The full set of entries, reproduced exactly, is the expected answer.
● ● ● ● ● ● ●
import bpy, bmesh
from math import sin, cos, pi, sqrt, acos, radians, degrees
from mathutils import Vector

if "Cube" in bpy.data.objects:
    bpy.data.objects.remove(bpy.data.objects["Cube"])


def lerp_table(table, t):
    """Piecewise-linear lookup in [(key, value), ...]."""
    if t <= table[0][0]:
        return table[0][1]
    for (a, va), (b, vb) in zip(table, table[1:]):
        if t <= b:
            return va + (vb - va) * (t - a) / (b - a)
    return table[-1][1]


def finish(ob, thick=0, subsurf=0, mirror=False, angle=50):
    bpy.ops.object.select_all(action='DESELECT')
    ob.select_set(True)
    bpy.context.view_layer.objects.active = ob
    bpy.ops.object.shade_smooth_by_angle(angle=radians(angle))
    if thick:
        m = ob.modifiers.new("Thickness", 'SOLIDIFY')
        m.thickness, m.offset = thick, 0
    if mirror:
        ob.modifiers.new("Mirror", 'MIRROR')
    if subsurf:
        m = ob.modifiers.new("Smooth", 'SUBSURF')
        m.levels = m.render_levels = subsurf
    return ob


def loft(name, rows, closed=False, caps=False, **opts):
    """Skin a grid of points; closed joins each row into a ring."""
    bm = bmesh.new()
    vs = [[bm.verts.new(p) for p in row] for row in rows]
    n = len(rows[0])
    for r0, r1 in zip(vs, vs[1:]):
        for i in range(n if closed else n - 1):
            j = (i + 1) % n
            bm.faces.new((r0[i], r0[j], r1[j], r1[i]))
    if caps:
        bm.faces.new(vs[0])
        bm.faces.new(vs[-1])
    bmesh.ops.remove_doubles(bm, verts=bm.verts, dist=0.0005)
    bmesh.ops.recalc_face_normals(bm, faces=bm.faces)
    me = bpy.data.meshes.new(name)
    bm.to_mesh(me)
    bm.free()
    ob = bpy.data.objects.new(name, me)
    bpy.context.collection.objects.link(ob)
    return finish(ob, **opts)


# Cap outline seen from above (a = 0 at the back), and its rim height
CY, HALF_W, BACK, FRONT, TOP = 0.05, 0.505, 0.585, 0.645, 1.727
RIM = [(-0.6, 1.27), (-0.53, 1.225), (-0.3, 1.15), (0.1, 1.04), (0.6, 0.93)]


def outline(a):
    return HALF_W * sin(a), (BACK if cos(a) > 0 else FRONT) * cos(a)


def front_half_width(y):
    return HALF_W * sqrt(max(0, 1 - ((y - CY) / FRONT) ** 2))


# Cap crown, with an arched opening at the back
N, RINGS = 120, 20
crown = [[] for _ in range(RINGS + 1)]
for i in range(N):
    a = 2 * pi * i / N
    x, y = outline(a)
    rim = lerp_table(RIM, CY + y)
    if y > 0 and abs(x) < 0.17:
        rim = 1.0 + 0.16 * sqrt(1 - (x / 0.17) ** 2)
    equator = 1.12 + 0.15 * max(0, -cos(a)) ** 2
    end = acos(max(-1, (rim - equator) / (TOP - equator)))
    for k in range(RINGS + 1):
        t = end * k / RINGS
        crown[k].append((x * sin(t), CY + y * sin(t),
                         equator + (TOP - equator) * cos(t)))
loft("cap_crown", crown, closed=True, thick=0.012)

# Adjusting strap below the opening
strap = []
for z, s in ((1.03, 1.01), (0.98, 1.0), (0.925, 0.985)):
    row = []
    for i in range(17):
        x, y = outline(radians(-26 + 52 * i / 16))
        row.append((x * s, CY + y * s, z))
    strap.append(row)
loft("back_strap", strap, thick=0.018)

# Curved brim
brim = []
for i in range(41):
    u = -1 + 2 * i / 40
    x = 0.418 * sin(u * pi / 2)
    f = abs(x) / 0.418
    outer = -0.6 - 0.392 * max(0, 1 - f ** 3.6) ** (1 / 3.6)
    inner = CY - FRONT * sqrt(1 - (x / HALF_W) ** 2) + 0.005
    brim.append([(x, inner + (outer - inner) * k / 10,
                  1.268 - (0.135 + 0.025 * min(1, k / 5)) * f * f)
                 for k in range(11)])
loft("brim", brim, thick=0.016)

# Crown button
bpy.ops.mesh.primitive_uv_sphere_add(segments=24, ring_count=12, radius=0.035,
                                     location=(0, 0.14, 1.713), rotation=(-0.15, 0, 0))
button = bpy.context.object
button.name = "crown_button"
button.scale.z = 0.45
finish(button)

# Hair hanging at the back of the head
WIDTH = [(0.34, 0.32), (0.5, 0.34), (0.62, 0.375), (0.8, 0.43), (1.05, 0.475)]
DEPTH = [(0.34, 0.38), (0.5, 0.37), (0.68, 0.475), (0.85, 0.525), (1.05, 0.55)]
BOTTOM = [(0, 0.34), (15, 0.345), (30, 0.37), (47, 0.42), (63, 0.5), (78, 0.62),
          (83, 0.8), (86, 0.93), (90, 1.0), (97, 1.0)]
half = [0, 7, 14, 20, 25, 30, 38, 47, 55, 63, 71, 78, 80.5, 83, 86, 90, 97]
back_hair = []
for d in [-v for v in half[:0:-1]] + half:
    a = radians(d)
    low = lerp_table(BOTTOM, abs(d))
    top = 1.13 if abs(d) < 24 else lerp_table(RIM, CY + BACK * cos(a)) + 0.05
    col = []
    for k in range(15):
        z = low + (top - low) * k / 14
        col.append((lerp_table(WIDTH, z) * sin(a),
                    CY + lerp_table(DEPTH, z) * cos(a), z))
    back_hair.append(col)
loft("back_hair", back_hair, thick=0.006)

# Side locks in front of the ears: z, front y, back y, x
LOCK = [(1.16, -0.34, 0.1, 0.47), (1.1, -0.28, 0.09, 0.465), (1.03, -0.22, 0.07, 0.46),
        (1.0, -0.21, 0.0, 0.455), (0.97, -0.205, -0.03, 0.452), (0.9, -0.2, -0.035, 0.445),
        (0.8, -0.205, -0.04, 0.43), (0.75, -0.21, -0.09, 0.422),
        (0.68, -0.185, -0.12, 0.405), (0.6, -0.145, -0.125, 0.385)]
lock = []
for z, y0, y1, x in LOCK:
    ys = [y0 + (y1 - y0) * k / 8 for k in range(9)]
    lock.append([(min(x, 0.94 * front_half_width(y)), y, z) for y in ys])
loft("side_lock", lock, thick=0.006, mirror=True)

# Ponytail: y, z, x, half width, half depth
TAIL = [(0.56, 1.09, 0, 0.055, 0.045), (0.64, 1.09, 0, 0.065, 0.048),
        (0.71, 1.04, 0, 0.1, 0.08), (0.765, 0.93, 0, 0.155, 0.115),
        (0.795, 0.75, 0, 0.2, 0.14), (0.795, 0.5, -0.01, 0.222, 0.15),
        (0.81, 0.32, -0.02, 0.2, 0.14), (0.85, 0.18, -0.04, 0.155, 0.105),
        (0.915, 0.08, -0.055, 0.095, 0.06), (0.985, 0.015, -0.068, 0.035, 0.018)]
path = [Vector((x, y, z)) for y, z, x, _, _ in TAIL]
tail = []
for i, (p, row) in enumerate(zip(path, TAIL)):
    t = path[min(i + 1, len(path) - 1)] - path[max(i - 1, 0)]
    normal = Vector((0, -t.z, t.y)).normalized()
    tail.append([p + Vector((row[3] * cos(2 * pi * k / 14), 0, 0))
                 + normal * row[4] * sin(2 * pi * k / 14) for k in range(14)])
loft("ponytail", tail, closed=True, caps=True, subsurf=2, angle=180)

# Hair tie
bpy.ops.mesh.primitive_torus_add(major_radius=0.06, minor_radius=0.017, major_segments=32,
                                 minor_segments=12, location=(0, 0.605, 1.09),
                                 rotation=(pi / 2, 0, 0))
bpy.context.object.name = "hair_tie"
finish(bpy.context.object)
● ● ● ● ● ● ●
(Written response)
import bpy, bmesh
from math import sin, cos, pi, sqrt, acos, radians, degrees
from mathutils import Vector

if "Cube" in bpy.data.objects:
    bpy.data.objects.remove(bpy.data.objects["Cube"])


def lerp_table(table, t):
    """Piecewise-linear lookup in [(key, value), ...]."""
    if t <= table[0][0]:
        return table[0][1]
    for (a, va), (b, vb) in zip(table, table[1:]):
        if t <= b:
            return va + (vb - va) * (t - a) / (b - a)
    return table[-1][1]


def finish(ob, thick=0, subsurf=0, mirror=False, angle=50):
    bpy.ops.object.select_all(action='DESELECT')
    ob.select_set(True)
    bpy.context.view_layer.objects.active = ob
    bpy.ops.object.shade_smooth_by_angle(angle=radians(angle))
    if thick:
        m = ob.modifiers.new("Thickness", 'SOLIDIFY')
        m.thickness, m.offset = thick, 0
    if mirror:
        ob.modifiers.new("Mirror", 'MIRROR')
    if subsurf:
        m = ob.modifiers.new("Smooth", 'SUBSURF')
        m.levels = m.render_levels = subsurf
    return ob


def loft(name, rows, closed=False, caps=False, **opts):
    """Skin a grid of points; closed joins each row into a ring."""
    bm = bmesh.new()
    vs = [[bm.verts.new(p) for p in row] for row in rows]
    n = len(rows[0])
    for r0, r1 in zip(vs, vs[1:]):
        for i in range(n if closed else n - 1):
            j = (i + 1) % n
            bm.faces.new((r0[i], r0[j], r1[j], r1[i]))
    if caps:
        bm.faces.new(vs[0])
        bm.faces.new(vs[-1])
    bmesh.ops.remove_doubles(bm, verts=bm.verts, dist=0.0005)
    bmesh.ops.recalc_face_normals(bm, faces=bm.faces)
    me = bpy.data.meshes.new(name)
    bm.to_mesh(me)
    bm.free()
    ob = bpy.data.objects.new(name, me)
    bpy.context.collection.objects.link(ob)
    return finish(ob, **opts)


# Cap outline seen from above (a = 0 at the back), and its rim height
CY, HALF_W, BACK, FRONT, TOP = 0.05, 0.505, 0.585, 0.645, 1.727
RIM = [(-0.6, 1.27), (-0.53, 1.225), (-0.3, 1.15), (0.1, 1.04), (0.6, 0.93)]


def outline(a):
    return HALF_W * sin(a), (BACK if cos(a) > 0 else FRONT) * cos(a)


def front_half_width(y):
    return HALF_W * sqrt(max(0, 1 - ((y - CY) / FRONT) ** 2))


# Cap crown, with an arched opening at the back
N, RINGS = 120, 20
crown = [[] for _ in range(RINGS + 1)]
for i in range(N):
    a = 2 * pi * i / N
    x, y = outline(a)
    rim = lerp_table(RIM, CY + y)
    if y > 0 and abs(x) < 0.17:
        rim = 1.0 + 0.16 * sqrt(1 - (x / 0.17) ** 2)
    equator = 1.12 + 0.15 * max(0, -cos(a)) ** 2
    end = acos(max(-1, (rim - equator) / (TOP - equator)))
    for k in range(RINGS + 1):
        t = end * k / RINGS
        crown[k].append((x * sin(t), CY + y * sin(t),
                         equator + (TOP - equator) * cos(t)))
loft("cap_crown", crown, closed=True, thick=0.012)

# Adjusting strap below the opening
strap = []
for z, s in ((1.03, 1.01), (0.98, 1.0), (0.925, 0.985)):
    row = []
    for i in range(17):
        x, y = outline(radians(-26 + 52 * i / 16))
        row.append((x * s, CY + y * s, z))
    strap.append(row)
loft("back_strap", strap, thick=0.018)

# Curved brim
brim = []
for i in range(41):
    u = -1 + 2 * i / 40
    x = 0.418 * sin(u * pi / 2)
    f = abs(x) / 0.418
    outer = -0.6 - 0.392 * max(0, 1 - f ** 3.6) ** (1 / 3.6)
    inner = CY - FRONT * sqrt(1 - (x / HALF_W) ** 2) + 0.005
    brim.append([(x, inner + (outer - inner) * k / 10,
                  1.268 - (0.135 + 0.025 * min(1, k / 5)) * f * f)
                 for k in range(11)])
loft("brim", brim, thick=0.016)

# Crown button
bpy.ops.mesh.primitive_uv_sphere_add(segments=24, ring_count=12, radius=0.035,
                                     location=(0, 0.14, 1.713), rotation=(-0.15, 0, 0))
button = bpy.context.object
button.name = "crown_button"
button.scale.z = 0.45
finish(button)

# Hair hanging at the back of the head
WIDTH = [(0.34, 0.32), (0.5, 0.34), (0.62, 0.375), (0.8, 0.43), (1.05, 0.475)]
DEPTH = [(0.34, 0.38), (0.5, 0.37), (0.68, 0.475), (0.85, 0.525), (1.05, 0.55)]
BOTTOM = [(0, 0.34), (15, 0.345), (30, 0.37), (47, 0.42), (63, 0.5), (78, 0.62),
          (83, 0.8), (86, 0.93), (90, 1.0), (97, 1.0)]
half = [0, 7, 14, 20, 25, 30, 38, 47, 55, 63, 71, 78, 80.5, 83, 86, 90, 97]
back_hair = []
for d in [-v for v in half[:0:-1]] + half:
    a = radians(d)
    low = lerp_table(BOTTOM, abs(d))
    top = 1.13 if abs(d) < 24 else lerp_table(RIM, CY + BACK * cos(a)) + 0.05
    col = []
    for k in range(15):
        z = low + (top - low) * k / 14
        col.append((lerp_table(WIDTH, z) * sin(a),
                    CY + lerp_table(DEPTH, z) * cos(a), z))
    back_hair.append(col)
loft("back_hair", back_hair, thick=0.006)

# Side locks in front of the ears: z, front y, back y, x
LOCK = [(1.16, -0.34, 0.1, 0.47), (1.1, -0.28, 0.09, 0.465), (1.03, -0.22, 0.07, 0.46),
        (1.0, -0.21, 0.0, 0.455), (0.97, -0.205, -0.03, 0.452), (0.9, -0.2, -0.035, 0.445),
        (0.8, -0.205, -0.04, 0.43), (0.75, -0.21, -0.09, 0.422),
        (0.68, -0.185, -0.12, 0.405), (0.6, -0.145, -0.125, 0.385)]
lock = []
for z, y0, y1, x in LOCK:
    ys = [y0 + (y1 - y0) * k / 8 for k in range(9)]
    lock.append([(min(x, 0.94 * front_half_width(y)), y, z) for y in ys])
loft("side_lock", lock, thick=0.006, mirror=True)

# Ponytail: y, z, x, half width, half depth
TAIL = [(0.56, 1.09, 0, 0.055, 0.045), (0.64, 1.09, 0, 0.065, 0.048),
        (0.71, 1.04, 0, 0.1, 0.08), (0.765, 0.93, 0, 0.155, 0.115),
        (0.795, 0.75, 0, 0.2, 0.14), (0.795, 0.5, -0.01, 0.222, 0.15),
        (0.81, 0.32, -0.02, 0.2, 0.14), (0.85, 0.18, -0.04, 0.155, 0.105),
        (0.915, 0.08, -0.055, 0.095, 0.06), (0.985, 0.015, -0.068, 0.035, 0.018)]
path = [Vector((x, y, z)) for y, z, x, _, _ in TAIL]
tail = []
for i, (p, row) in enumerate(zip(path, TAIL)):
    t = path[min(i + 1, len(path) - 1)] - path[max(i - 1, 0)]
    normal = Vector((0, -t.z, t.y)).normalized()
    tail.append([p + Vector((row[3] * cos(2 * pi * k / 14), 0, 0))
                 + normal * row[4] * sin(2 * pi * k / 14) for k in range(14)])
loft("ponytail", tail, closed=True, caps=True, subsurf=2, angle=180)

# Hair tie
bpy.ops.mesh.primitive_torus_add(major_radius=0.06, minor_radius=0.017, major_segments=32,
                                 minor_segments=12, location=(0, 0.605, 1.09),
                                 rotation=(pi / 2, 0, 0))
bpy.context.object.name = "hair_tie"
finish(bpy.context.object)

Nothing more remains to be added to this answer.